The cocktail party chatter I was chattering at this weekend was about Hollywood’s fast and furious infatuation with the vast and laborious talent pool bubbling up online. According to a piece in the New York Times, the United Talent Agency has formed a new unit dedicated to the godly task of unearthing Internet content creators, and then presumably helping them out of their pajamas. UTA has assigned not one, not two, but three good men to this task. These guys should have a blast getting paid to get on that YouTube ride over and over, and we recommend they sign Ze Frank to a three-picture deal immediately. Of course, here at SMITH searching out new content creators and unknown and extra special storytellers is a big part of what we do. For free.

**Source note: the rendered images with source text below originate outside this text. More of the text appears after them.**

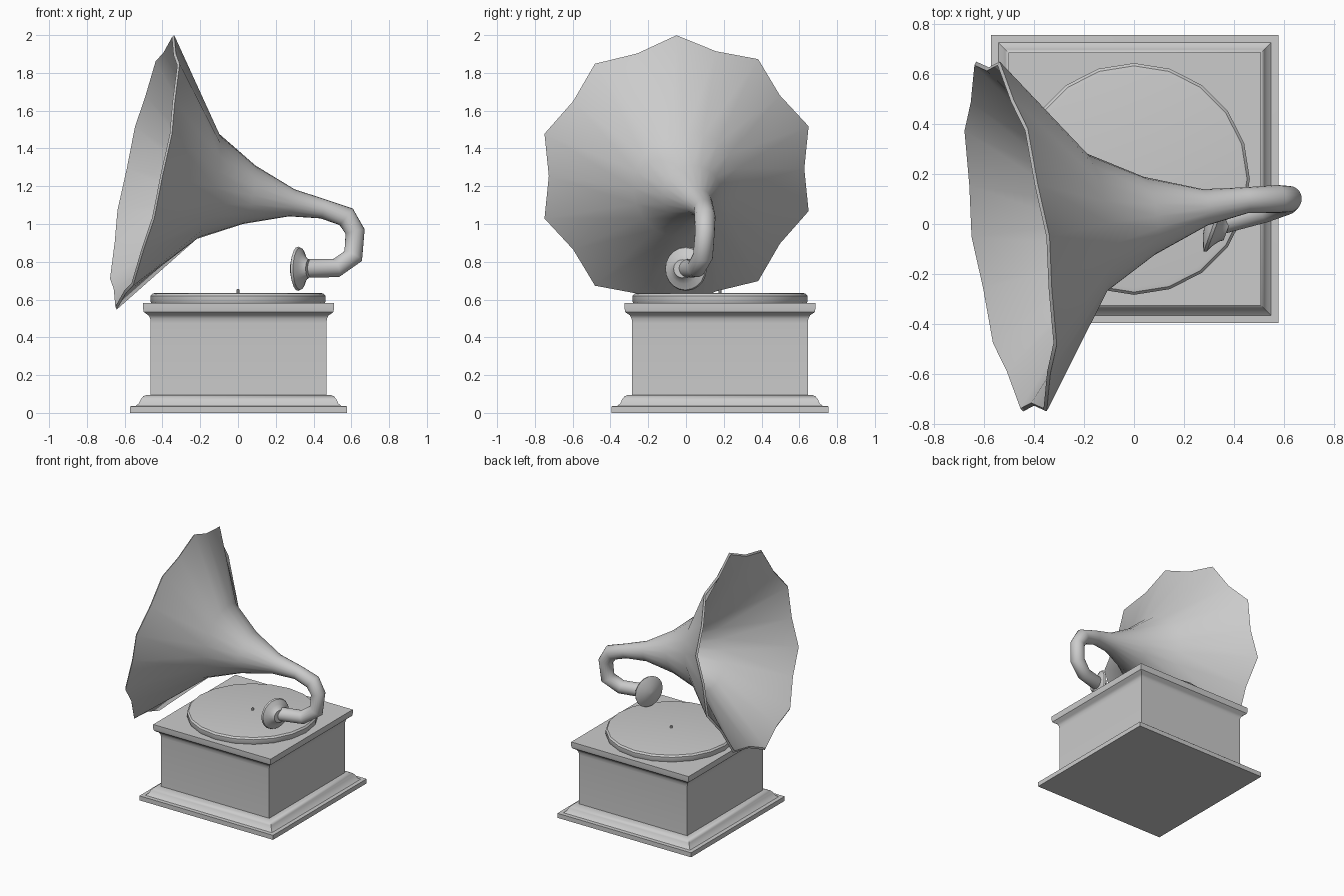
import bpy, bmesh, math
from mathutils import Vector

if "Cube" in bpy.data.objects:
    bpy.data.objects.remove(bpy.data.objects["Cube"])


def loft(name, rings, angle=35):
    """Skin a list of equal-length vertex rings and cap both ends."""
    bm = bmesh.new()
    vr = [[bm.verts.new(p) for p in r] for r in rings]
    n = len(vr[0])
    for a, b in zip(vr, vr[1:]):
        for i in range(n):
            j = (i + 1) % n
            bm.faces.new((a[i], a[j], b[j], b[i]))
    bm.faces.new(vr[0][::-1])
    bm.faces.new(vr[-1])
    bmesh.ops.recalc_face_normals(bm, faces=bm.faces)
    me = bpy.data.meshes.new(name)
    bm.to_mesh(me)
    bm.free()
    ob = bpy.data.objects.new(name, me)
    bpy.context.collection.objects.link(ob)
    bpy.ops.object.select_all(action='DESELECT')
    ob.select_set(True)
    bpy.context.view_layer.objects.active = ob
    bpy.ops.object.shade_smooth_by_angle(angle=math.radians(angle))
    return ob


def ring(center, axis, radius, n=20, valley=1.0):
    """Ring perpendicular to axis; odd points are pulled in by 'valley'."""
    t = Vector(axis).normalized()
    side = Vector((0, 1, 0))
    side = (side - t * side.dot(t)).normalized()
    up = side.cross(t)
    pts = []
    for i in range(n):
        a = 2 * math.pi * i / n
        r = radius * (valley if i % 2 else 1)
        pts.append(Vector(center) + r * (math.cos(a) * up + math.sin(a) * side))
    return pts


def lathe(name, base, axis, profile, n=20):
    ax = Vector(axis).normalized()
    return loft(name, [ring(Vector(base) + ax * h, ax, r, n) for r, h in profile])


CX, CY = 0.003, 0.18

# Square cabinet with moulded plinth and cornice
cabinet = [(0.575, 0), (0.575, 0.035), (0.545, 0.036), (0.528, 0.05), (0.518, 0.072),
           (0.505, 0.088), (0.487, 0.095), (0.465, 0.096), (0.465, 0.475), (0.468, 0.5),
           (0.477, 0.517), (0.492, 0.526), (0.502, 0.535), (0.505, 0.55), (0.505, 0.582)]
loft("cabinet", [[Vector((CX + sx * h, CY + sy * h, z))
                  for sx, sy in ((-1, -1), (1, -1), (1, 1), (-1, 1))]
                 for h, z in cabinet])

# Turntable platter and spindle
lathe("turntable", (0, CY, 0), (0, 0, 1),
      [(0.455, 0.575), (0.463, 0.59), (0.463, 0.62), (0.452, 0.632), (0.435, 0.635)])
lathe("spindle", (0, CY, 0), (0, 0, 1), [(0.008, 0.63), (0.008, 0.65), (0.004, 0.656)], 8)

# Domed sound box at the end of the tone arm
lathe("sound_box", (0.318, 0, 0.763), (0.94, -0.34, 0),
      [(0.01, -0.034), (0.06, -0.024), (0.105, -0.006), (0.117, 0.0), (0.112, 0.012),
       (0.08, 0.028), (0.058, 0.045), (0.048, 0.06)])

# Tone arm running into the flared horn: centre, radius
path = [((0.35, 0.01, 0.765), 0.05), ((0.52, 0.055, 0.767), 0.05),
        ((0.61, 0.09, 0.83), 0.053), ((0.62, 0.10, 0.96), 0.052),
        ((0.573, 0.10, 1.038), 0.056), ((0.45, 0.095, 1.08), 0.052),
        ((0.285, 0.067, 1.112), 0.073), ((0.06, 0.032, 1.155), 0.158),
        ((-0.16, 0.003, 1.2), 0.285), ((-0.49, -0.05, 1.273), 0.742)]
mouth = Vector((-1, -0.14, 0.21)).normalized()
tangents = []
for i in range(len(path)):
    if i >= 6:
        tangents.append(mouth)
        continue
    p = Vector(path[i][0])
    a = (Vector(path[i + 1][0]) - p).normalized()
    b = (p - Vector(path[i - 1][0])).normalized() if i else a
    tangents.append(a + b)
last = len(path) - 1
outer = [ring(c, t, r, valley=0.92 if i == last else 1)
         for i, ((c, r), t) in enumerate(zip(path, tangents))]
# Inner wall of the horn, from the rim back down to the neck
inner = [ring(Vector(path[i][0]) + mouth * 0.01, tangents[i], path[i][1] - 0.014,
              valley=0.92 if i == last else 1)
         for i in range(last, 4, -1)]
loft("horn_and_tone_arm", outer + inner, 60)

But enough about us, let’s go to the tape:
The move by the United Talent Agency … amounts to a bet, albeit a modest one, that Web video is on a growth curve similar to that of cable television a generation ago. It is also a return by Hollywood’s core talent representatives to the sort of new-media business they tested, without great success, at the peak of the dot-com boom.
“It starts with just helping identify people on both sides of the aisle,” said Brent Weinstein, head of the new division, UTA Online. “The barrier to entry is so low, everybody is now a potential artist. So there’s this great unwashed of talent out there, 99.999 percent of which is probably not good enough to have a traditional film and television career. But on the Internet, a lot of different types of things go. And yet for buyers, this is a wall of people, so how does a brand know which one of them can help it execute?”
As always, SMITH is here to help. And if UTA wants to get in touch? We’re around — let’s do lunch. (You’re paying, right?)